**Your goal**
Lines in the records below that contain the word "range" must each be copied.

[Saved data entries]
------------------------------------

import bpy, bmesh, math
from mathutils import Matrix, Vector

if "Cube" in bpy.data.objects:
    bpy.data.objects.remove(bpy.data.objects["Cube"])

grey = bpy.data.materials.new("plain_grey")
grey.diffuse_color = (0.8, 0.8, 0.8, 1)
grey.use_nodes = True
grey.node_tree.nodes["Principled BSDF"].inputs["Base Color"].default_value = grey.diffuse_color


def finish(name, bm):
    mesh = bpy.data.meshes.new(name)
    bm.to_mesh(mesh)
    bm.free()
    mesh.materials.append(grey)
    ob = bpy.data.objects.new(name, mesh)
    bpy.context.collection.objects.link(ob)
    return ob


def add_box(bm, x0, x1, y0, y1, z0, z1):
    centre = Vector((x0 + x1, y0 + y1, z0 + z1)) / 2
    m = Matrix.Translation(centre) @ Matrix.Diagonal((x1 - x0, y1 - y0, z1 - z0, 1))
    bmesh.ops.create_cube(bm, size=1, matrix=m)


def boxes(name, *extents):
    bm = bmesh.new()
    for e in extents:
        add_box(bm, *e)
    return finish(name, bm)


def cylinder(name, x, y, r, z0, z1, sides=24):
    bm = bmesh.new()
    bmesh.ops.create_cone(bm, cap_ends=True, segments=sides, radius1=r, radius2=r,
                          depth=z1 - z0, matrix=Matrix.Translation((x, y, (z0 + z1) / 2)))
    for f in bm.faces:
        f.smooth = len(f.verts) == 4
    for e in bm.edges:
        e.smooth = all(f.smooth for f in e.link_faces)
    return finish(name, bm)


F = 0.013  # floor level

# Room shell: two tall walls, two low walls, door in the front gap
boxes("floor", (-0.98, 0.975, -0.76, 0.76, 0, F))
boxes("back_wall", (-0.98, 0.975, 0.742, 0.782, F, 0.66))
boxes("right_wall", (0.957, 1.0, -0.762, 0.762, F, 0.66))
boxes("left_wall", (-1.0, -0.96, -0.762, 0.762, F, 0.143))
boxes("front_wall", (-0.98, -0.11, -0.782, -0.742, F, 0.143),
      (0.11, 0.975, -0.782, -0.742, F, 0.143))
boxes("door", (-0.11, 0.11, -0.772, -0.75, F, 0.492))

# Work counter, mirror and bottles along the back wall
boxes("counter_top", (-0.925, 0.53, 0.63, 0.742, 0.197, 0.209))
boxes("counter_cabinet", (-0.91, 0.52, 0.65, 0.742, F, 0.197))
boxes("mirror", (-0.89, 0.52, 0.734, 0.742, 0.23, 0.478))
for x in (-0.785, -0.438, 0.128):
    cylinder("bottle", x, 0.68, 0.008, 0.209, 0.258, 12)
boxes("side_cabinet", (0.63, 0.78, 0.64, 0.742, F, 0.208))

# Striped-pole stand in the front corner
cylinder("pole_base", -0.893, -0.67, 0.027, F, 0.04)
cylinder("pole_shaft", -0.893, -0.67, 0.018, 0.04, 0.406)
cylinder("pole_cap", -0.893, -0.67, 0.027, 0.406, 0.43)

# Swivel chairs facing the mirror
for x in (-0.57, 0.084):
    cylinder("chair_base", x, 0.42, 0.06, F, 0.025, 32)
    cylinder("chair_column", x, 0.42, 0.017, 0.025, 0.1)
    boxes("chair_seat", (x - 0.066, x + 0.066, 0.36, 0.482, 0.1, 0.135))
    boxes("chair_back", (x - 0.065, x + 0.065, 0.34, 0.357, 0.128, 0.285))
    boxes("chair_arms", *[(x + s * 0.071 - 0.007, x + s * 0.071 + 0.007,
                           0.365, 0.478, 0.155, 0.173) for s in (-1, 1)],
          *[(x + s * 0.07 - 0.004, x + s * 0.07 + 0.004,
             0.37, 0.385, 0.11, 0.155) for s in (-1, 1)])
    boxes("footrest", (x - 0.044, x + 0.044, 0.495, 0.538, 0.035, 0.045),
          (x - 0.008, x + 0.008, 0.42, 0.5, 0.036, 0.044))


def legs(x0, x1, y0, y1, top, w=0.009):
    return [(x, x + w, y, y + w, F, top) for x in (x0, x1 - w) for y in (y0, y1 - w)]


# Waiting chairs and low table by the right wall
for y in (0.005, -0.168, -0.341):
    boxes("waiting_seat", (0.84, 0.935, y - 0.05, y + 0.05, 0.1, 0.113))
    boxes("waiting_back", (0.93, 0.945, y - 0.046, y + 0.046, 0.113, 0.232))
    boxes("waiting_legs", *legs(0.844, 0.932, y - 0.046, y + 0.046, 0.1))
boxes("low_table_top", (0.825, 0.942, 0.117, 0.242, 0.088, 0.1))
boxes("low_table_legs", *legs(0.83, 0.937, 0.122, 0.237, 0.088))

------------------------------------

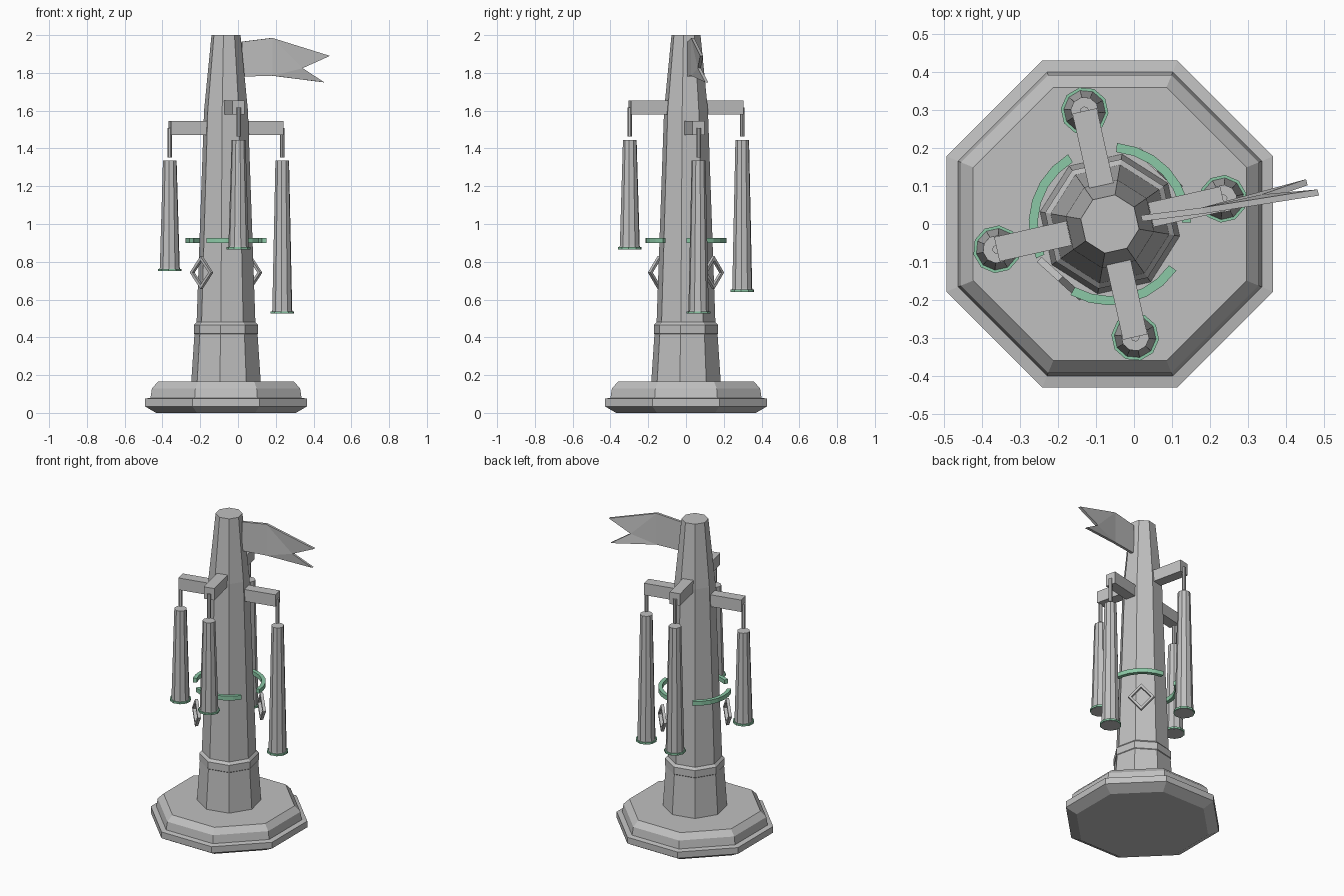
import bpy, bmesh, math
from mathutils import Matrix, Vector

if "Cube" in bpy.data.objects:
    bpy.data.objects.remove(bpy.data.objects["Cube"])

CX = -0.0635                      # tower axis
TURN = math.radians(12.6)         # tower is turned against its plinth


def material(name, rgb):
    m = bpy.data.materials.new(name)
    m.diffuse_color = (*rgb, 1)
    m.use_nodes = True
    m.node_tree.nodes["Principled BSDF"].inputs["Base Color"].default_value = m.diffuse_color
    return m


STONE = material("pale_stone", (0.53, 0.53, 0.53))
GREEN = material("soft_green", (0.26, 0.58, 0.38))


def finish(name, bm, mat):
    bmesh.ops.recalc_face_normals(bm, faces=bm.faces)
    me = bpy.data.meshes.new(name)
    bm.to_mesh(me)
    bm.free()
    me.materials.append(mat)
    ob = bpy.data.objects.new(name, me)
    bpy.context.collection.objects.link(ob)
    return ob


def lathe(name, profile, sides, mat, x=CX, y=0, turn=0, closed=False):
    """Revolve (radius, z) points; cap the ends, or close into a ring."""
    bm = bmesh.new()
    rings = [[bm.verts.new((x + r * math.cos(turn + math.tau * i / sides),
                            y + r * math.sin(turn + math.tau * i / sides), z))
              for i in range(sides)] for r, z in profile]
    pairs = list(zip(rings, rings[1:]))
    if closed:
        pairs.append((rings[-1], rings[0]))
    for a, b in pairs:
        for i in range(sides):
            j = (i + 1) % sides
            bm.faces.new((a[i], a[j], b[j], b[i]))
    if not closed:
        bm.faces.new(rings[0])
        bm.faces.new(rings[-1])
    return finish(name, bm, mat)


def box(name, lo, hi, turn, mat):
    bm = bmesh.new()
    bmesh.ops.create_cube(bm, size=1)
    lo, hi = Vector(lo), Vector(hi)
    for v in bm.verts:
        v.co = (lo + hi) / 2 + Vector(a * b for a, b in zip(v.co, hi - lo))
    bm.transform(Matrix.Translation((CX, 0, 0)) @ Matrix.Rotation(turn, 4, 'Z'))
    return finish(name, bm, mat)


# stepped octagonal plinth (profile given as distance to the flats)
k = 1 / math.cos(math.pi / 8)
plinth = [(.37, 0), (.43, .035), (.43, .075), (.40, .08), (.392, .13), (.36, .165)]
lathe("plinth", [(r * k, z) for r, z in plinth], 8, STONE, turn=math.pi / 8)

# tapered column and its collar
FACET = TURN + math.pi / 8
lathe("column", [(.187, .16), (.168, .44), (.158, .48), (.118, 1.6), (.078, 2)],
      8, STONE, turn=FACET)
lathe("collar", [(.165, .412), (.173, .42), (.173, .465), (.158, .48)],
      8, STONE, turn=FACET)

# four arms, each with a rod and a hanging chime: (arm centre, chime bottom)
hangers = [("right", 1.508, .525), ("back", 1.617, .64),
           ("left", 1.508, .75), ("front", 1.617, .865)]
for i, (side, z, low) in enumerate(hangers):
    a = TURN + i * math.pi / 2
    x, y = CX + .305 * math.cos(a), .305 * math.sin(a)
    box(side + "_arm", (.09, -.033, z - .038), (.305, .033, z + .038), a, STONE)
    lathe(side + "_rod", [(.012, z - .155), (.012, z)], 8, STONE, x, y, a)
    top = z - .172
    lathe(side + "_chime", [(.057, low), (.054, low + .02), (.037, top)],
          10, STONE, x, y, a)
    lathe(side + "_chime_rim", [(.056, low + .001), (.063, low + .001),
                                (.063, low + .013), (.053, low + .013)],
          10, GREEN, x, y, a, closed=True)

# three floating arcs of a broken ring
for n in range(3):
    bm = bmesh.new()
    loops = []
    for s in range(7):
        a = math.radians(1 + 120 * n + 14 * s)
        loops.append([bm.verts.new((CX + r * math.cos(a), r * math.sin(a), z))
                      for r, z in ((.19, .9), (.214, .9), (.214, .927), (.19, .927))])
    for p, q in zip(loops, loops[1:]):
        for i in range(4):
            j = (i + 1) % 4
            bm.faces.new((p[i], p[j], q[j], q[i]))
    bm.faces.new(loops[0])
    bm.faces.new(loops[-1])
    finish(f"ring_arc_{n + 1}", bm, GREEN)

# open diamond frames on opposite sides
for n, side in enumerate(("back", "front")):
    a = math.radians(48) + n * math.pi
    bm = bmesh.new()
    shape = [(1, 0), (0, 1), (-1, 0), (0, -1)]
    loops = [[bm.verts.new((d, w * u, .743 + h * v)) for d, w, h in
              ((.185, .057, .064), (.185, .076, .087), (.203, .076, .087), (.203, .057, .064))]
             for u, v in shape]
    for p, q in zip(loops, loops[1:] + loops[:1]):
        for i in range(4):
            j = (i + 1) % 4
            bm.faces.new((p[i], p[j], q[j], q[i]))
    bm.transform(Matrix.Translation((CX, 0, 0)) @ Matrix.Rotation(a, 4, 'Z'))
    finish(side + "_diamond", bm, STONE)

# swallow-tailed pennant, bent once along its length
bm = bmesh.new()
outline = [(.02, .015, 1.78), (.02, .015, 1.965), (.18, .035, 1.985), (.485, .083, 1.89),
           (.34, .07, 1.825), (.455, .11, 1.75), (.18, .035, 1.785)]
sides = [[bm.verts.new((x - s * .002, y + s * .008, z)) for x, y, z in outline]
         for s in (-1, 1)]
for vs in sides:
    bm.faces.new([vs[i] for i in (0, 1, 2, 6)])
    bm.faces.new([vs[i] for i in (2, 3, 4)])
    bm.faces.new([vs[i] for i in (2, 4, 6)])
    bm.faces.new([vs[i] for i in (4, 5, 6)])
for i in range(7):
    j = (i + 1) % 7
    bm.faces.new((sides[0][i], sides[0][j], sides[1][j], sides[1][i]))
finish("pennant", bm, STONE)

------------------------------------

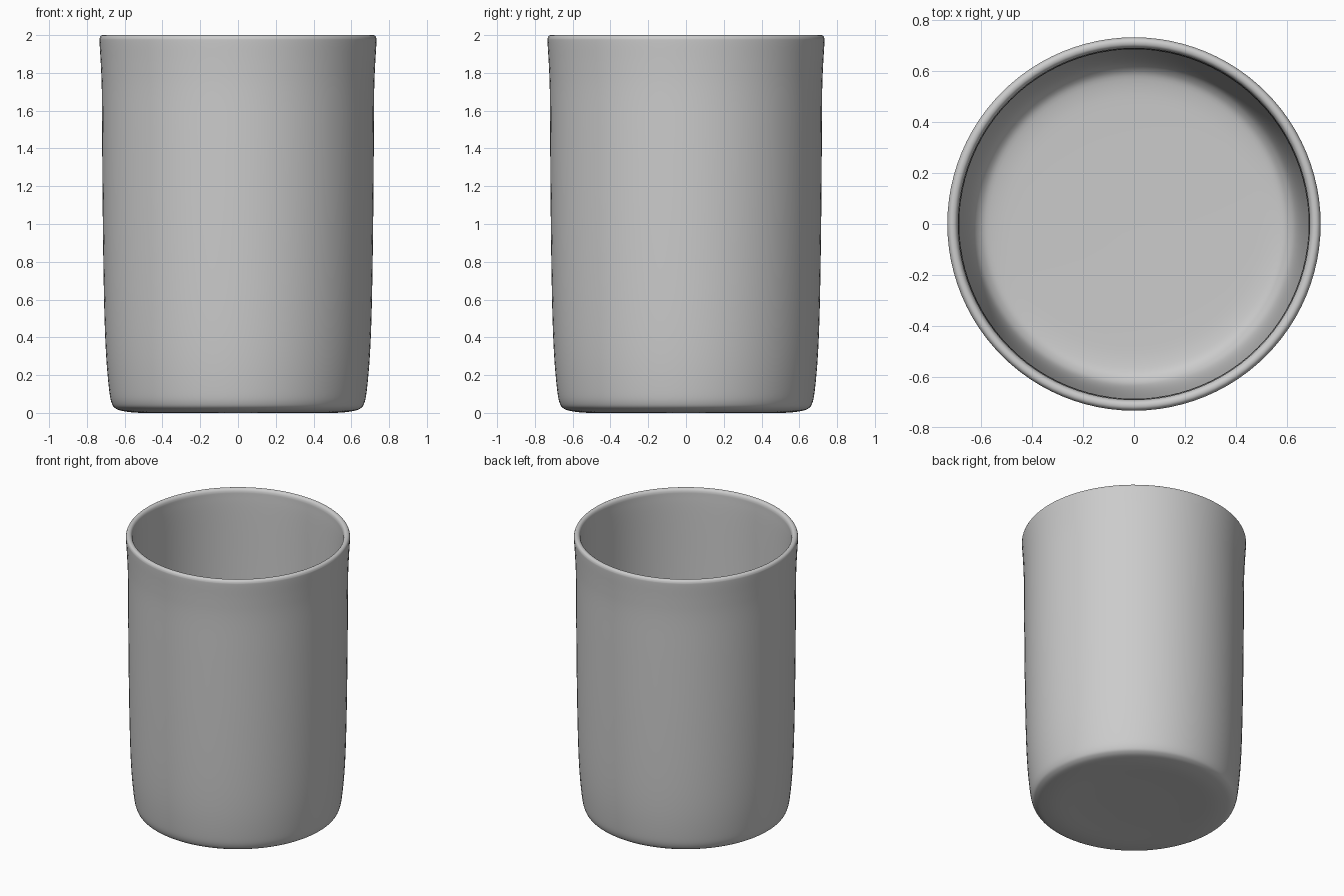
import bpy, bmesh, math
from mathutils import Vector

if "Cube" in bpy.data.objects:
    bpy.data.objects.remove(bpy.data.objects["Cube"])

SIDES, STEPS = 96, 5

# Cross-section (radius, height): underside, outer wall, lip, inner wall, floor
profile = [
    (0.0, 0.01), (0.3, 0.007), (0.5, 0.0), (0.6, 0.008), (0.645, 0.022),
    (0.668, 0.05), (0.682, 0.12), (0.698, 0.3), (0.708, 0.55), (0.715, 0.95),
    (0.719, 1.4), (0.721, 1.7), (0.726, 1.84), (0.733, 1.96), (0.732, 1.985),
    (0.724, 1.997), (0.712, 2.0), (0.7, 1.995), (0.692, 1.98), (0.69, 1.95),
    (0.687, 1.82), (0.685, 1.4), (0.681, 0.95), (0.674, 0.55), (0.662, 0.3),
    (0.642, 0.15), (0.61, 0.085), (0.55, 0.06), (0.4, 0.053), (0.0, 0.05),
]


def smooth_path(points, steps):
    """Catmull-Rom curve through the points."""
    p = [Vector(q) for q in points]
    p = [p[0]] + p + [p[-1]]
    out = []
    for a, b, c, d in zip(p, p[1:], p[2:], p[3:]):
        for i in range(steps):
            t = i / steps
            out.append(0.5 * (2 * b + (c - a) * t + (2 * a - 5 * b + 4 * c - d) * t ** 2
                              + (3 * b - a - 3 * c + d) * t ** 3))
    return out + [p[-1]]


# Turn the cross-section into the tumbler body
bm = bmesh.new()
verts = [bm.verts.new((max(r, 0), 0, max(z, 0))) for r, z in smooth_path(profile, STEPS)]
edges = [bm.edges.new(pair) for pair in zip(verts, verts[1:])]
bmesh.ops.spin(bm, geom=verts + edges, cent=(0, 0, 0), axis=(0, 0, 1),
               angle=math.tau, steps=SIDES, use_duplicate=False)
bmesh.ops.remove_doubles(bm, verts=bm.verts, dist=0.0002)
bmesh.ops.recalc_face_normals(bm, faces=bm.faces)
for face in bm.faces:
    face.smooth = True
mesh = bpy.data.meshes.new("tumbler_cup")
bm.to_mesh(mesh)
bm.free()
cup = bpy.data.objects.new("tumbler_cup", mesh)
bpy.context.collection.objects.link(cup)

------------------------------------

**Answer for this exercise**
              for i in range(sides)] for r, z in profile]
        for i in range(sides):
for n in range(3):
    for s in range(7):
        for i in range(4):
        for i in range(4):
for i in range(7):
        for i in range(steps):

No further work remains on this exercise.